- _Problem statement_:
Type the entries again, word for word.

Extracted data entries
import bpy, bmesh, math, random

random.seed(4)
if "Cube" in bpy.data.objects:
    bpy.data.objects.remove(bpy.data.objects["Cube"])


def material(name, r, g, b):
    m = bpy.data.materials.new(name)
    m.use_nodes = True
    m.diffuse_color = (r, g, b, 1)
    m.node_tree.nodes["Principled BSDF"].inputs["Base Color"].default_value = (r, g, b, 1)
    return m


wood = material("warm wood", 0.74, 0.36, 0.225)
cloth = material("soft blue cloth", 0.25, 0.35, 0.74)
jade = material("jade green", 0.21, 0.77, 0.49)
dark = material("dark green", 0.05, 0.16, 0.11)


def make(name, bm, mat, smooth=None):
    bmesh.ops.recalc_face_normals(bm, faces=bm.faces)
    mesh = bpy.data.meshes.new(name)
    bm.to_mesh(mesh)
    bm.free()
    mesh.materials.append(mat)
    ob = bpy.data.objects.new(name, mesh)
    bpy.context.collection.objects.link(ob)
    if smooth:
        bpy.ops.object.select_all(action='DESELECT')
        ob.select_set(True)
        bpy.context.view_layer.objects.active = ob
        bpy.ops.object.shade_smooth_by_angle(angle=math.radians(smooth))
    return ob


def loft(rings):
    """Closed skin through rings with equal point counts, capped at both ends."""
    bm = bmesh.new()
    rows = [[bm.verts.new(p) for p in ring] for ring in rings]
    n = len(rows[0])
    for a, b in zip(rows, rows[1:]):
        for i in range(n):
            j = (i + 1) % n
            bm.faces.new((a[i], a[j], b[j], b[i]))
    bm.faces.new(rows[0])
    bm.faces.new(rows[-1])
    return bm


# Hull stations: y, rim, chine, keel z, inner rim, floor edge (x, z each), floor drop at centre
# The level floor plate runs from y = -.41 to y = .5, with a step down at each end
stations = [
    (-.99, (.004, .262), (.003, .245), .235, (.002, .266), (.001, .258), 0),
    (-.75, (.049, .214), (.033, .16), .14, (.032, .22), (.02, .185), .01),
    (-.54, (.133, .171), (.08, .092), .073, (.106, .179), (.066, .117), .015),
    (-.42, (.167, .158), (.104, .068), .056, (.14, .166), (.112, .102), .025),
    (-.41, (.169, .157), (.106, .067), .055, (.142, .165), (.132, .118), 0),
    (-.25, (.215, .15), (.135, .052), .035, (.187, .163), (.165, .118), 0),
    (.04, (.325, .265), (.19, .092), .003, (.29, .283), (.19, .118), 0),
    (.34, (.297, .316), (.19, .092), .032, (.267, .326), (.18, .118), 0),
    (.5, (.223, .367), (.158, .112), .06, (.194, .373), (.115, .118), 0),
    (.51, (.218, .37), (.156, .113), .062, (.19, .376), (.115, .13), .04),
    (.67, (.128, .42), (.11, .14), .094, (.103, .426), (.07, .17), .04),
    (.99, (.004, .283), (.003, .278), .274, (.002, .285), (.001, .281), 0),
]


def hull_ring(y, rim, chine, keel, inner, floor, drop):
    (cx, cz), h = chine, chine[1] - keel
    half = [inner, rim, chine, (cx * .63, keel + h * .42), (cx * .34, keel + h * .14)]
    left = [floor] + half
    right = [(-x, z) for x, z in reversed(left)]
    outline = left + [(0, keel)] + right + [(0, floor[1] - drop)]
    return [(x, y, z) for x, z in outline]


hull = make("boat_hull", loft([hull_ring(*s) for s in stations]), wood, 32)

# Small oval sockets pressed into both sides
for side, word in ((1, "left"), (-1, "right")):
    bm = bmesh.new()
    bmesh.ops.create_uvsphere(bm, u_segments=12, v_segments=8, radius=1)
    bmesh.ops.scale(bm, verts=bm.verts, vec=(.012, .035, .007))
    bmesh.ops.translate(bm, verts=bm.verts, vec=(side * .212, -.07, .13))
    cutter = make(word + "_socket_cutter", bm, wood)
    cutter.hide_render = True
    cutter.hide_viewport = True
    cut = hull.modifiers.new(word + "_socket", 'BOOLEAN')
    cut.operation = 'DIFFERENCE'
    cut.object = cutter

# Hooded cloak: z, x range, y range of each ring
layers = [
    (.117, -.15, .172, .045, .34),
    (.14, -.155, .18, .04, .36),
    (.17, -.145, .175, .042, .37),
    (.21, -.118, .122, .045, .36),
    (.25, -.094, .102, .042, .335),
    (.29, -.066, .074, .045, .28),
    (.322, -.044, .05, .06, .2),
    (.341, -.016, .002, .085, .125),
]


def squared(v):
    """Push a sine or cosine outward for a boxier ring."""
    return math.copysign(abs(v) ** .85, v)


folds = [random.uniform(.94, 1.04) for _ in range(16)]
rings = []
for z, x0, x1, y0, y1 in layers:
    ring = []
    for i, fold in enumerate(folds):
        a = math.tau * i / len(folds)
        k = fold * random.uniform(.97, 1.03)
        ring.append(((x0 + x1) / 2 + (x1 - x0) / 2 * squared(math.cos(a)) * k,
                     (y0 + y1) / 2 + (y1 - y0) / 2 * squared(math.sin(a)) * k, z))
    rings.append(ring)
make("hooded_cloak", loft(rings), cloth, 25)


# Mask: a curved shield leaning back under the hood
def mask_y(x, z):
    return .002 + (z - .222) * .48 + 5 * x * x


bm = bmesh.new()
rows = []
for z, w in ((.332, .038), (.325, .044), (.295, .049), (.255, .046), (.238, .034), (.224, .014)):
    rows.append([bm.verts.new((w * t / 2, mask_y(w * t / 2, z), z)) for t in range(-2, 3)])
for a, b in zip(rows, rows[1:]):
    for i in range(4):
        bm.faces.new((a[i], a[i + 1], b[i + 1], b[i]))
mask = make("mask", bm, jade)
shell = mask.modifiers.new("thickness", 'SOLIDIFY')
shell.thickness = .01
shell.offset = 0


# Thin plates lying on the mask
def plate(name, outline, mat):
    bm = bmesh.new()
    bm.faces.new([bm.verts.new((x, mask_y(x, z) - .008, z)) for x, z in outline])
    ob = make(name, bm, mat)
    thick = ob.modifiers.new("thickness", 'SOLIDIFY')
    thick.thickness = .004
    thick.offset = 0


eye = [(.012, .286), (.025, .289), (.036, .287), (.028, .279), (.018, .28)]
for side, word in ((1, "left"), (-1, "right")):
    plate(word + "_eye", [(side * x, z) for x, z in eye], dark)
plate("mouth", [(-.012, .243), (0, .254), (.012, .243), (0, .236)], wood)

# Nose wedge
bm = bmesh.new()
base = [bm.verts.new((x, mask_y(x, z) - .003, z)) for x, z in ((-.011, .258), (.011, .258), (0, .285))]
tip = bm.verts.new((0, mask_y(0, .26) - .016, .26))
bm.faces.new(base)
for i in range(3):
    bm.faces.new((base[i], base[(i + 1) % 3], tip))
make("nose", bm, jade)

- _Output for this task_:
import bpy, bmesh, math, random

random.seed(4)
if "Cube" in bpy.data.objects:
    bpy.data.objects.remove(bpy.data.objects["Cube"])


def material(name, r, g, b):
    m = bpy.data.materials.new(name)
    m.use_nodes = True
    m.diffuse_color = (r, g, b, 1)
    m.node_tree.nodes["Principled BSDF"].inputs["Base Color"].default_value = (r, g, b, 1)
    return m


wood = material("warm wood", 0.74, 0.36, 0.225)
cloth = material("soft blue cloth", 0.25, 0.35, 0.74)
jade = material("jade green", 0.21, 0.77, 0.49)
dark = material("dark green", 0.05, 0.16, 0.11)


def make(name, bm, mat, smooth=None):
    bmesh.ops.recalc_face_normals(bm, faces=bm.faces)
    mesh = bpy.data.meshes.new(name)
    bm.to_mesh(mesh)
    bm.free()
    mesh.materials.append(mat)
    ob = bpy.data.objects.new(name, mesh)
    bpy.context.collection.objects.link(ob)
    if smooth:
        bpy.ops.object.select_all(action='DESELECT')
        ob.select_set(True)
        bpy.context.view_layer.objects.active = ob
        bpy.ops.object.shade_smooth_by_angle(angle=math.radians(smooth))
    return ob


def loft(rings):
    """Closed skin through rings with equal point counts, capped at both ends."""
    bm = bmesh.new()
    rows = [[bm.verts.new(p) for p in ring] for ring in rings]
    n = len(rows[0])
    for a, b in zip(rows, rows[1:]):
        for i in range(n):
            j = (i + 1) % n
            bm.faces.new((a[i], a[j], b[j], b[i]))
    bm.faces.new(rows[0])
    bm.faces.new(rows[-1])
    return bm


# Hull stations: y, rim, chine, keel z, inner rim, floor edge (x, z each), floor drop at centre
# The level floor plate runs from y = -.41 to y = .5, with a step down at each end
stations = [
    (-.99, (.004, .262), (.003, .245), .235, (.002, .266), (.001, .258), 0),
    (-.75, (.049, .214), (.033, .16), .14, (.032, .22), (.02, .185), .01),
    (-.54, (.133, .171), (.08, .092), .073, (.106, .179), (.066, .117), .015),
    (-.42, (.167, .158), (.104, .068), .056, (.14, .166), (.112, .102), .025),
    (-.41, (.169, .157), (.106, .067), .055, (.142, .165), (.132, .118), 0),
    (-.25, (.215, .15), (.135, .052), .035, (.187, .163), (.165, .118), 0),
    (.04, (.325, .265), (.19, .092), .003, (.29, .283), (.19, .118), 0),
    (.34, (.297, .316), (.19, .092), .032, (.267, .326), (.18, .118), 0),
    (.5, (.223, .367), (.158, .112), .06, (.194, .373), (.115, .118), 0),
    (.51, (.218, .37), (.156, .113), .062, (.19, .376), (.115, .13), .04),
    (.67, (.128, .42), (.11, .14), .094, (.103, .426), (.07, .17), .04),
    (.99, (.004, .283), (.003, .278), .274, (.002, .285), (.001, .281), 0),
]


def hull_ring(y, rim, chine, keel, inner, floor, drop):
    (cx, cz), h = chine, chine[1] - keel
    half = [inner, rim, chine, (cx * .63, keel + h * .42), (cx * .34, keel + h * .14)]
    left = [floor] + half
    right = [(-x, z) for x, z in reversed(left)]
    outline = left + [(0, keel)] + right + [(0, floor[1] - drop)]
    return [(x, y, z) for x, z in outline]


hull = make("boat_hull", loft([hull_ring(*s) for s in stations]), wood, 32)

# Small oval sockets pressed into both sides
for side, word in ((1, "left"), (-1, "right")):
    bm = bmesh.new()
    bmesh.ops.create_uvsphere(bm, u_segments=12, v_segments=8, radius=1)
    bmesh.ops.scale(bm, verts=bm.verts, vec=(.012, .035, .007))
    bmesh.ops.translate(bm, verts=bm.verts, vec=(side * .212, -.07, .13))
    cutter = make(word + "_socket_cutter", bm, wood)
    cutter.hide_render = True
    cutter.hide_viewport = True
    cut = hull.modifiers.new(word + "_socket", 'BOOLEAN')
    cut.operation = 'DIFFERENCE'
    cut.object = cutter

# Hooded cloak: z, x range, y range of each ring
layers = [
    (.117, -.15, .172, .045, .34),
    (.14, -.155, .18, .04, .36),
    (.17, -.145, .175, .042, .37),
    (.21, -.118, .122, .045, .36),
    (.25, -.094, .102, .042, .335),
    (.29, -.066, .074, .045, .28),
    (.322, -.044, .05, .06, .2),
    (.341, -.016, .002, .085, .125),
]


def squared(v):
    """Push a sine or cosine outward for a boxier ring."""
    return math.copysign(abs(v) ** .85, v)


folds = [random.uniform(.94, 1.04) for _ in range(16)]
rings = []
for z, x0, x1, y0, y1 in layers:
    ring = []
    for i, fold in enumerate(folds):
        a = math.tau * i / len(folds)
        k = fold * random.uniform(.97, 1.03)
        ring.append(((x0 + x1) / 2 + (x1 - x0) / 2 * squared(math.cos(a)) * k,
                     (y0 + y1) / 2 + (y1 - y0) / 2 * squared(math.sin(a)) * k, z))
    rings.append(ring)
make("hooded_cloak", loft(rings), cloth, 25)


# Mask: a curved shield leaning back under the hood
def mask_y(x, z):
    return .002 + (z - .222) * .48 + 5 * x * x


bm = bmesh.new()
rows = []
for z, w in ((.332, .038), (.325, .044), (.295, .049), (.255, .046), (.238, .034), (.224, .014)):
    rows.append([bm.verts.new((w * t / 2, mask_y(w * t / 2, z), z)) for t in range(-2, 3)])
for a, b in zip(rows, rows[1:]):
    for i in range(4):
        bm.faces.new((a[i], a[i + 1], b[i + 1], b[i]))
mask = make("mask", bm, jade)
shell = mask.modifiers.new("thickness", 'SOLIDIFY')
shell.thickness = .01
shell.offset = 0


# Thin plates lying on the mask
def plate(name, outline, mat):
    bm = bmesh.new()
    bm.faces.new([bm.verts.new((x, mask_y(x, z) - .008, z)) for x, z in outline])
    ob = make(name, bm, mat)
    thick = ob.modifiers.new("thickness", 'SOLIDIFY')
    thick.thickness = .004
    thick.offset = 0


eye = [(.012, .286), (.025, .289), (.036, .287), (.028, .279), (.018, .28)]
for side, word in ((1, "left"), (-1, "right")):
    plate(word + "_eye", [(side * x, z) for x, z in eye], dark)
plate("mouth", [(-.012, .243), (0, .254), (.012, .243), (0, .236)], wood)

# Nose wedge
bm = bmesh.new()
base = [bm.verts.new((x, mask_y(x, z) - .003, z)) for x, z in ((-.011, .258), (.011, .258), (0, .285))]
tip = bm.verts.new((0, mask_y(0, .26) - .016, .26))
bm.faces.new(base)
for i in range(3):
    bm.faces.new((base[i], base[(i + 1) % 3], tip))
make("nose", bm, jade)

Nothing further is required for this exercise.